Your goal - Scan the entries below for the word "knot". Copy each line that has it.

Plain-text document sources
========================================
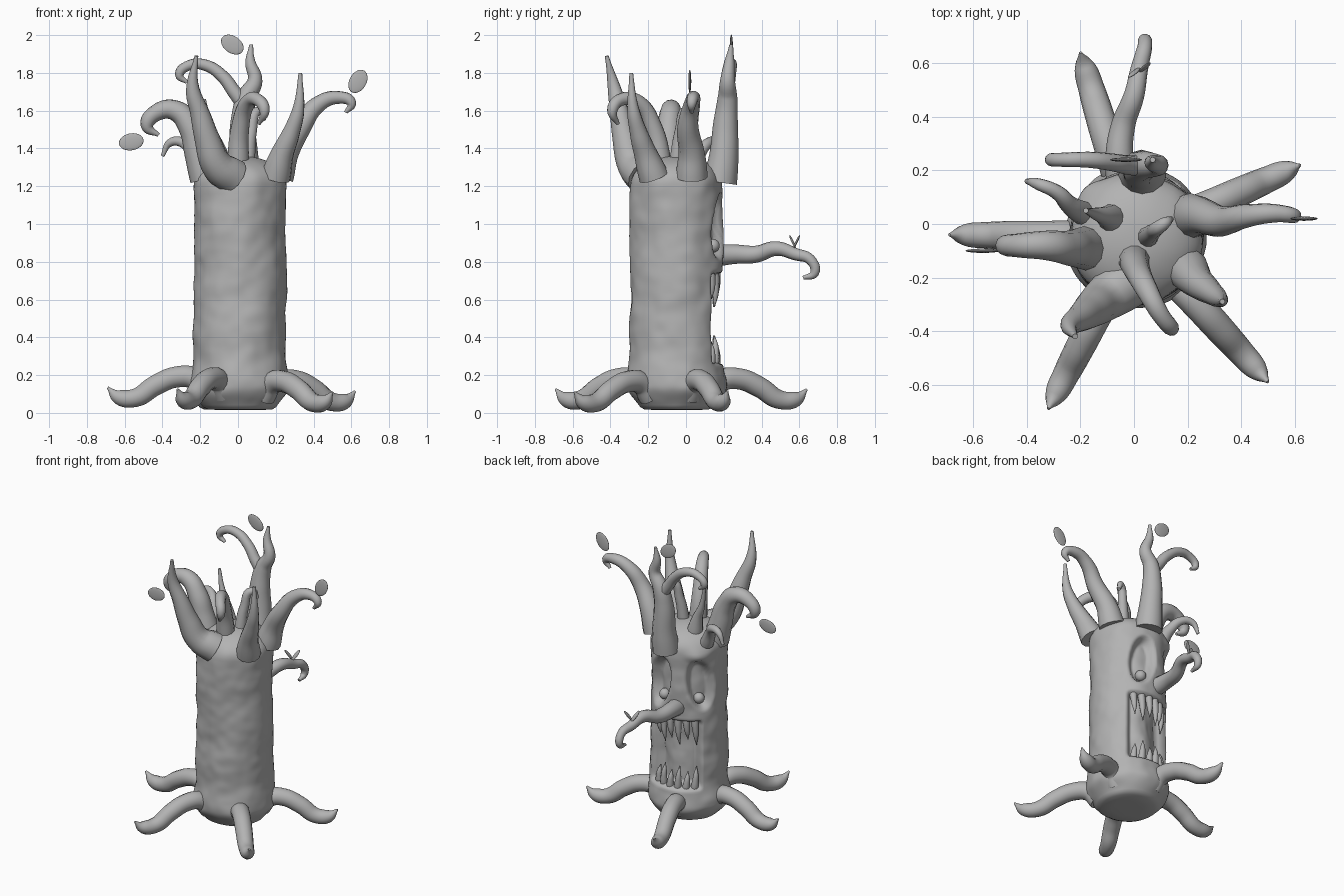
import bpy, bmesh, math
from mathutils import Vector, noise

old = bpy.data.objects.get("Cube")
if old:
    bpy.data.objects.remove(old, do_unlink=True)

GREY = (0.45, 0.45, 0.45, 1)
bark = bpy.data.materials.new("grey_bark")
bark.use_nodes = True
bark.diffuse_color = GREY
bark.node_tree.nodes["Principled BSDF"].inputs["Base Color"].default_value = GREY

CENTRE = Vector((0.01, -0.05, 0))


def add_mesh(name, bm):
    mesh = bpy.data.meshes.new(name)
    bmesh.ops.recalc_face_normals(bm, faces=bm.faces[:])
    bm.to_mesh(mesh)
    bm.free()
    mesh.materials.append(bark)
    mesh.shade_smooth()
    obj = bpy.data.objects.new(name, mesh)
    bpy.context.collection.objects.link(obj)
    return obj


def tube(name, points, radii, sides=4):
    """Smooth round limb through the points with a radius at each one."""
    curve = bpy.data.curves.new(name + "_path", "CURVE")
    curve.dimensions = "3D"
    curve.bevel_depth = 1
    curve.bevel_resolution = sides
    curve.resolution_u = 6
    curve.use_fill_caps = True
    spline = curve.splines.new("BEZIER")
    spline.radius_interpolation = "CARDINAL"
    spline.bezier_points.add(len(points) - 1)
    for knot, point, radius in zip(spline.bezier_points, points, radii):
        knot.co = point
        knot.radius = radius
        knot.handle_left_type = knot.handle_right_type = "AUTO"
    path = bpy.data.objects.new(name + "_path", curve)
    bpy.context.collection.objects.link(path)
    graph = bpy.context.evaluated_depsgraph_get()
    mesh = bpy.data.meshes.new_from_object(path.evaluated_get(graph))
    bpy.data.objects.remove(path, do_unlink=True)
    bm = bmesh.new()
    bm.from_mesh(mesh)
    bpy.data.meshes.remove(mesh)
    return add_mesh(name, bm)


def limb(name, points, thick, thin, power=1.5):
    """Branch that tapers from a swollen base to a narrow tip."""
    last = len(points) - 1
    radii = [thin + (thick - thin) * (1 - i / last) ** power for i in range(last + 1)]
    radii[-1] = min(thin, 0.01)
    return tube(name, points, radii)


def ellipsoid(name, place, size, turn=(0, 0, 0)):
    bm = bmesh.new()
    bmesh.ops.create_uvsphere(bm, u_segments=20, v_segments=12, radius=1)
    obj = add_mesh(name, bm)
    obj.location, obj.scale, obj.rotation_euler = place, size, turn
    return obj


def step(value):
    value = max(0, min(1, value))
    return value * value * (3 - 2 * value)


def on_trunk(angle, radius, z):
    a = math.radians(angle)
    return CENTRE + Vector((math.cos(a) * radius, math.sin(a) * radius, z))


# Trunk: turned profile with hollow eyes, brows and mouth pressed into the back side
EYES = (74, 143)
MOUTH = 97


def dent(angle, z):
    depth = 0
    for eye, lean in zip(EYES, (1, -1)):
        side = (angle - eye - lean * (z - 1) * 30) / 23
        tall = (z - 0.99) / 0.19
        depth = max(depth, 0.06 * step((1 - math.hypot(side, tall)) * 3))
        brow = math.hypot(side / 1.1, (z - 1.2) / 0.06)
        depth -= 0.018 * step(1 - brow)
    side = 1 - abs(angle - MOUTH) / 48
    tall = 1 - abs(z - 0.5) / 0.25
    return depth + 0.08 * step(side * 8) * step(tall * 6)


def trunk_radius(z):
    low = step((z + 0.06) / 0.2)
    flare = 0.02 * math.exp(-((z - 0.15) / 0.1) ** 2)
    return 0.15 + 0.095 * low + flare


def build_trunk():
    bm = bmesh.new()
    sides, rows, dome = 112, 100, 10
    levels = [(0.015, 0.1), (0.018, 0.17)]
    levels += [(z, trunk_radius(z)) for z in (0.03 + 1.19 * i / rows for i in range(rows + 1))]
    for i in range(1, dome):
        a = math.pi / 2 * i / dome
        levels.append((1.22 + 0.14 * math.sin(a), 0.245 * math.cos(a)))
    rings = []
    for z, radius in levels:
        ring = []
        for s in range(sides):
            angle = 360 * s / sides
            spot = on_trunk(angle, radius, z)
            lump = noise.noise(spot * 6) * 0.012 + noise.noise(spot * 14) * 0.004
            ring.append(bm.verts.new(on_trunk(angle, radius + lump * radius * 4 - dent(angle, z), z)))
        rings.append(ring)
    for low, high in zip(rings, rings[1:]):
        for s in range(sides):
            n = (s + 1) % sides
            bm.faces.new((low[s], low[n], high[n], high[s]))
    bm.faces.new(rings[0])
    bm.faces.new(rings[-1])
    add_mesh("trunk", bm)


build_trunk()

# Eyeballs
for name, angle in zip(("left_eye", "right_eye"), EYES):
    ellipsoid(name, on_trunk(angle, 0.2, 0.885), (0.036,) * 3)

# Crooked teeth hanging from the top and rising from the bottom of the mouth
for row, gum, reach in (("upper", 0.76, -0.2), ("lower", 0.24, 0.17)):
    for i in range(6):
        angle = MOUTH - 38 + 15 * i
        length = reach * (1 if i % 2 else 0.8)
        path = [on_trunk(angle + 4 * t, 0.205 + 0.03 * t * (1 - t), gum + length * t)
                for t in (0, 0.35, 0.7, 1)]
        tube(f"{row}_tooth_{i + 1}", path, (0.026, 0.022, 0.015, 0.003), 3)

# Roots: one arched shape aimed at each tip
ROOT = ((0.26, 0.11), (0.34, 0.18), (0.48, 0.19), (0.64, 0.145), (0.79, 0.08), (0.92, 0.085), (1, 0.135))
THICK = (0.06, 0.06, 0.057, 0.055, 0.05, 0.04, 0.006)
TIPS = {"right_root": (-0.69, -0.04, 0), "front_right_root": (-0.32, -0.69, -0.01),
        "front_left_root": (0.5, -0.59, -0.025), "left_root": (0.62, 0.22, -0.02),
        "back_root": (-0.2, 0.64, -0.01)}
for name, (x, y, drop) in TIPS.items():
    start, tip = CENTRE.copy(), Vector((x, y, 0))
    path = [start.lerp(tip, t) + Vector((0, 0, z + drop)) for t, z in ROOT]
    tube(name, path, THICK, 5)

# Main branches around the crown
limb("back_branch", [(0.03, 0.18, 1.22), (0.03, 0.2, 1.36), (0.025, 0.21, 1.54), (0.045, 0.22, 1.67),
                     (0.09, 0.22, 1.76), (0.065, 0.23, 1.86), (0.07, 0.24, 1.95)], 0.09, 0.014, 1)
limb("back_branch_fork", [(0.04, 0.22, 1.62), (-0.02, 0.22, 1.7), (-0.08, 0.23, 1.78), (-0.17, 0.24, 1.84),
                          (-0.26, 0.24, 1.84), (-0.31, 0.24, 1.79), (-0.27, 0.24, 1.75)], 0.04, 0.02, 1)
limb("right_branch", [(-0.17, -0.09, 1.24), (-0.21, -0.09, 1.38), (-0.25, -0.09, 1.51), (-0.33, -0.08, 1.6),
                      (-0.43, -0.08, 1.59), (-0.48, -0.08, 1.52), (-0.42, -0.08, 1.47)], 0.085, 0.025, 1)
limb("small_right_branch", [(-0.19, 0.04, 1.27), (-0.24, 0.07, 1.37), (-0.29, 0.12, 1.43),
                            (-0.36, 0.15, 1.43), (-0.4, 0.16, 1.36)], 0.045, 0.018)
limb("front_right_branch", [(-0.03, -0.22, 1.25), (-0.11, -0.28, 1.31), (-0.16, -0.32, 1.44),
                            (-0.2, -0.35, 1.58), (-0.24, -0.38, 1.72), (-0.22, -0.42, 1.89)], 0.1, 0.015, 0.9)
limb("front_left_branch", [(0.2, -0.17, 1.25), (0.23, -0.21, 1.36), (0.28, -0.25, 1.48),
                           (0.32, -0.28, 1.61), (0.33, -0.29, 1.8)], 0.08, 0.015, 1)
limb("left_branch", [(0.21, 0.03, 1.25), (0.25, 0.03, 1.37), (0.33, 0.01, 1.51), (0.42, 0.03, 1.63),
                     (0.53, 0.04, 1.67), (0.6, 0.03, 1.64), (0.57, 0.03, 1.59)], 0.085, 0.022)

# Small shoots on top
limb("front_shoot", [(0, -0.13, 1.3), (0.01, -0.17, 1.5), (0.05, -0.25, 1.64), (0.1, -0.34, 1.66),
                     (0.14, -0.39, 1.6), (0.11, -0.36, 1.53)], 0.06, 0.025)
limb("middle_shoot", [(0.05, -0.05, 1.32), (0.07, -0.03, 1.49), (0.11, 0, 1.6), (0.14, 0.02, 1.55)], 0.04, 0.02)
limb("spike_shoot", [(-0.08, 0.02, 1.3), (-0.11, 0.03, 1.42), (-0.15, 0.04, 1.52), (-0.18, 0.05, 1.66)], 0.055, 0.012)

# Long crooked nose twig
limb("nose", [(-0.04, 0.13, 0.83), (-0.055, 0.25, 0.84), (-0.04, 0.37, 0.84), (0, 0.48, 0.87), (0.02, 0.58, 0.84),
              (0.04, 0.66, 0.81), (0.04, 0.68, 0.74), (0.04, 0.62, 0.715)], 0.06, 0.022)

# Leaves: thin flat ovals
LEAVES = {"top_leaf": (-0.03, 0.24, 1.95, 35), "left_leaf": (0.635, 0.02, 1.755, -60), "right_leaf": (-0.565, -0.1, 1.435, -10)}
for name, (x, y, z, turn) in LEAVES.items():
    ellipsoid(name, (x, y, z), (0.066, 0.008, 0.045), (0, math.radians(turn), 0))
for side in (-1, 1):
    ellipsoid(f"nose_leaf_{side + 2}", (0.02 + side * 0.02, 0.575 + side * 0.01, 0.905),
              (0.012, 0.006, 0.045), (-side * 0.4, side * 0.5, 0))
========================================
Output of the exercise -
    for knot, point, radius in zip(spline.bezier_points, points, radii):
        knot.co = point
        knot.radius = radius
        knot.handle_left_type = knot.handle_right_type = "AUTO"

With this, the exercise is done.